(Lindenwold, NJ) – Early Friday morning the Mosquito Control Commission will be in the community spraying and surveilling areas throughout the county. During the summer and fall months the commission schedules on an as-needed basis based upon the results of their surveillance efforts and input from the public.
“Weather reports suggest that we’ll be seeing storms throughout the afternoon and evening on Saturday, so homeowners have to be extra aware of where water might gather on their property when the rain is done,” said Freeholder Jeff Nash, liaison to the Camden County Mosquito Commission. “Mosquitos need standing water to breed, so the first thing you should do after any rain is check for, and remove, any standing water that may be left in places like flower pots and containers. This simple act can help reduce the pest population in your neighborhood, and assist the efforts of the Camden County Mosquito Control Commission.”

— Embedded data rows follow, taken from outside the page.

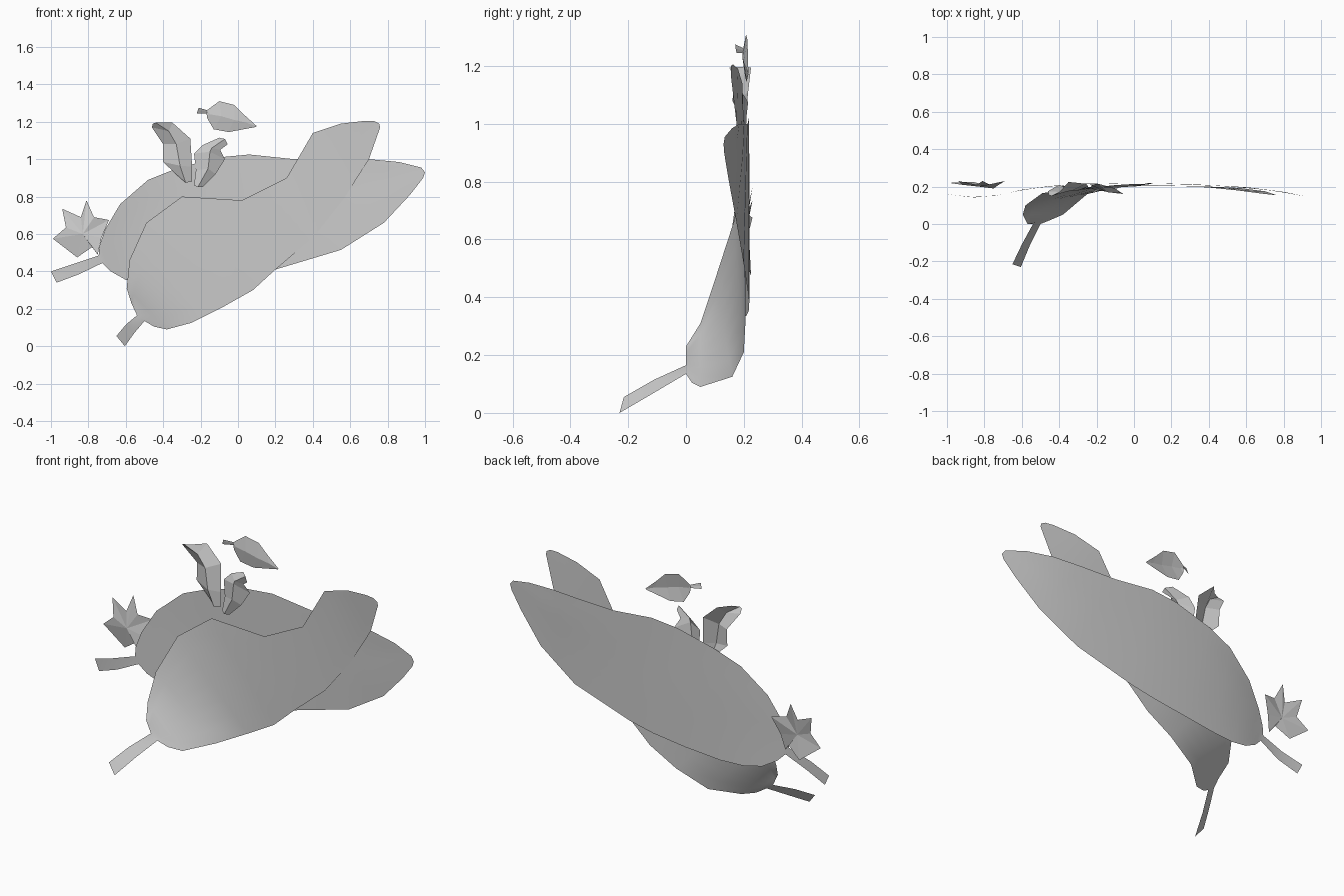
import bpy, bmesh


def finish(name, bm, smooth):
    bmesh.ops.recalc_face_normals(bm, faces=bm.faces)
    me = bpy.data.meshes.new(name)
    bm.to_mesh(me)
    bm.free()
    for p in me.polygons:
        p.use_smooth = smooth
    ob = bpy.data.objects.new(name, me)
    bpy.context.collection.objects.link(ob)
    return ob


def sheet(name, rows, cols=0, smooth=False, bend=None):
    """Loft a thin sheet through rows of points; two-point rows may be subdivided."""
    bm = bmesh.new()
    grid = []
    for row in rows:
        pts = [tuple(p) for p in row]
        if cols:
            a, b = pts
            pts = [tuple(a[k] + (b[k] - a[k]) * i / cols for k in range(3))
                   for i in range(cols + 1)]
        if bend:
            pts = [(x, bend(x), z) for x, y, z in pts]
        grid.append([bm.verts.new(p) for p in pts])
    for r, s in zip(grid, grid[1:]):
        for i in range(len(r) - 1):
            bm.faces.new((r[i], r[i + 1], s[i + 1], s[i]))
    return finish(name, bm, smooth)


def profile(points):
    """Piecewise-linear function y(x)."""
    def f(x):
        for (x0, y0), (x1, y1) in zip(points, points[1:]):
            if x <= x1:
                return y0 + (y1 - y0) * (x - x0) / (x1 - x0)
        return points[-1][1]
    return f


# Large back leaf: rungs as (upper x, upper z, lower x, lower z), stem to tip
back_rungs = [
    (-1.0, .40, -.97, .34), (-.88, .44, -.85, .385), (-.745, .485, -.725, .445),
    (-.74, .54, -.68, .40), (-.71, .625, -.60, .355), (-.63, .76, -.50, .335),
    (-.48, .89, -.36, .335), (-.33, .95, -.15, .355), (-.10, 1.01, .05, .38),
    (.06, 1.025, .20, .41), (.30, 1.0, .55, .515), (.52, 1.0, .78, .66),
    (.70, 1.0, .92, .81), (.86, .985, .99, .90), (.98, .955, 1.0, .93)]
back_y = profile([(-1, .16), (-.9, .145), (-.8, .14), (-.72, .155), (-.6, .183),
                  (-.45, .203), (-.25, .216), (0, .22), (.3, .213), (.6, .197),
                  (.8, .172), (1, .13)])
sheet("large_back_leaf", [((a, 0, b), (c, 0, d)) for a, b, c, d in back_rungs],
      8, True, back_y)

# Large front leaf with its base and stem bent forward
front_rungs = [
    ((-.65, -.215, .055), (-.605, -.23, 0)), ((-.60, -.11, .115), (-.555, -.11, .07)),
    ((-.54, 0, .165), (-.50, 0, .135)), ((-.57, 0, .23), (-.45, .02, .105)),
    ((-.595, .05, .31), (-.38, .05, .09)), ((-.58, .10, .46), (-.25, .16, .125)),
    ((-.49, .165, .66), (-.08, .20, .21)), ((-.30, .195, .80), (.08, .205, .30)),
    ((.02, .205, .78), (.20, .205, .41)), ((.26, .203, .90), (.40, .20, .58)),
    ((.40, .195, 1.14), (.56, .193, .78)), ((.55, .18, 1.19), (.70, .175, 1.0)),
    ((.68, .163, 1.205), (.76, .155, 1.17)), ((.73, .157, 1.203), (.755, .155, 1.19))]
sheet("large_front_leaf", front_rungs, 6, True)

# Small floating leaf, with stem, folded along its midrib
sheet("small_leaf", [
    [(-.21, .17, 1.275), (-.215, .172, 1.26), (-.22, .175, 1.245)],
    [(-.165, .198, 1.262), (-.165, .197, 1.255), (-.168, .198, 1.245)],
    [(-.155, .20, 1.27), (-.15, .195, 1.24), (-.165, .20, 1.22)],
    [(-.10, .208, 1.31), (-.09, .195, 1.23), (-.13, .205, 1.16)],
    [(-.02, .213, 1.29), (-.02, .20, 1.21), (-.05, .21, 1.145)],
    [(.03, .214, 1.24), (.045, .208, 1.195), (.03, .213, 1.16)],
    [(.10, .216, 1.177), (.10, .215, 1.175), (.095, .216, 1.172)]])

# Star-shaped lobed leaf: fan around a raised centre
star = [(-.99, .22, .575), (-.92, .21, .635), (-.94, .23, .735), (-.84, .21, .69),
        (-.81, .23, .78), (-.77, .21, .69), (-.69, .23, .675), (-.73, .205, .58),
        (-.75, .19, .49), (-.78, .205, .53), (-.86, .225, .475)]
bm = bmesh.new()
hub = bm.verts.new((-.83, .20, .60))
rim = [bm.verts.new(p) for p in star]
for a, b in zip(rim, rim[1:] + rim[:1]):
    bm.faces.new((hub, a, b))
finish("lobed_leaf", bm, False)

# Two curled leaves with a forward ridge
sheet("curled_leaf_left", [
    [(-.31, .20, .90), (-.28, .185, .875), (-.245, .20, .88)],
    [(-.40, .205, .985), (-.31, .175, .965), (-.245, .20, .96)],
    [(-.40, .21, 1.08), (-.33, .18, 1.08), (-.255, .215, 1.11)],
    [(-.46, .175, 1.17), (-.37, .17, 1.15), (-.35, .225, 1.195)],
    [(-.455, .155, 1.19), (-.44, .15, 1.195), (-.40, .17, 1.197)]])
sheet("curled_leaf_right", [
    [(-.235, .195, .86), (-.215, .185, .85), (-.19, .195, .85)],
    [(-.225, .205, .94), (-.16, .175, .95), (-.12, .20, .92)],
    [(-.235, .21, 1.03), (-.15, .175, 1.04), (-.07, .205, 1.0)],
    [(-.19, .215, 1.075), (-.14, .17, 1.06), (-.095, .185, 1.05)],
    [(-.10, .19, 1.115), (-.07, .165, 1.108), (-.055, .16, 1.08)]])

The Camden County Mosquito Commission will be conducting ULV “spraying” operations on Friday, June 30 from 2 to 6 a.m. in the following locations:
Tavistock Blvd, Wayne Rd, Oakwood Rd, Chesterfield Rd, Mercer Dr, Copley Rd, Lenton Ave, Clements Bridge Rd, Reamer Dr, Cedar Ave
Glover Ave, Bell Rd, Garfield Ave, Winthrop Ave, Linwood Ave, Harding Ave, Lowell Ave, Baird Ave, Grant Ave, Liberty Ave, Lincoln Ave, Linden Ave
Station Ave, Miller Ave, Park Ave, Goldy Dr, Lamber Ave, Edwards Dr, Weston Ave
E 3rd Ave, E 4th Ave, E 5th Ave, E 6th Ave, E 7th Ave, E 8th Ave, E 9th Ave, E 10th Ave, E 11th Ave, E 12th Ave, E 13th Ave, Daniels Ave, Country Club Rd, Kayser Ave, Wright Ave, Franklin Ave, Jefferson Ct, Ramblewood Dr, Grand Ave, Hancock Ln, Adams Ave, Grant Ln, Madison Ave, Carter Ln, Ford Ln, Lincoln Ln, Tyler Ln, Monroe Ct, Hancock Ln
“The commission works with the Public Health Environmental Laboratories in Trenton to verify the presence of West Nile Virus and other communicable diseases in their samples,” Nash said. “If a pool tests positive, the Mosquito Commission returns to spray the area. The sprayings take place when the mosquitoes are most active.”
The mosquito spray is not harmful to humans or pets, but you should avoid direct contact if you have respiratory concerns or are sensitive to irritants.
Residents should check their property for any object that holds water for more than a few days. All pre-adult mosquito stages (eggs, larvae, and pupae) must be in stagnant water in order to develop into adult mosquitoes.
- Swimming pools are a common problem. All pools must be checked and maintained to keep them mosquito-free. Swimming pools can breed mosquitoes within days after you stop adding chlorine or other disinfectant. Pool covers can catch rainwater and become a mosquito development site. Add a little chlorine to kill mosquitoes.
- Maintain screens to prevent adult mosquitoes from entering your home or business.
- Personal protection is strongly urged if you are outside when mosquitoes may be active—generally dawn and dusk. Insect repellants containing between 10-35% DEET are very effective, however, be sure to follow the label directions and take extra precautions with children and infants.
The Camden County Mosquito Commission suggests checking around your yard for mosquito breeding containers. The following is a checklist of tips to help eliminate mosquito breeding:
- Dispose of unnecessary containers that hold water. Containers you wish to save turn upside down or put holes in the bottom so all water drains out.
- Lift up flowerpots and dump the water from the dish underneath every week.
- Stock fish or add mosquito larvicide to ornamental ponds.
- Change water in bird baths, fountains, and animal troughs weekly.
- Screen vents to septic and other water tanks.
- Store large boats so they drain and small boats upside down. If covered, keep the tarp tight so water does not pool on top of the tarp.
- Do not dump leaves or grass clippings into a catch basin or streams.
- Do not allow water to collect on sagging tarps or awnings.
- Do not allow trashcan lids to fill with water.
- Check downspouts that are able to hold enough water to allow mosquito larvae to mature.
For more information, or to report a problem, contact the Camden County Mosquito Commission at (856) 566-2945 or email@example.com.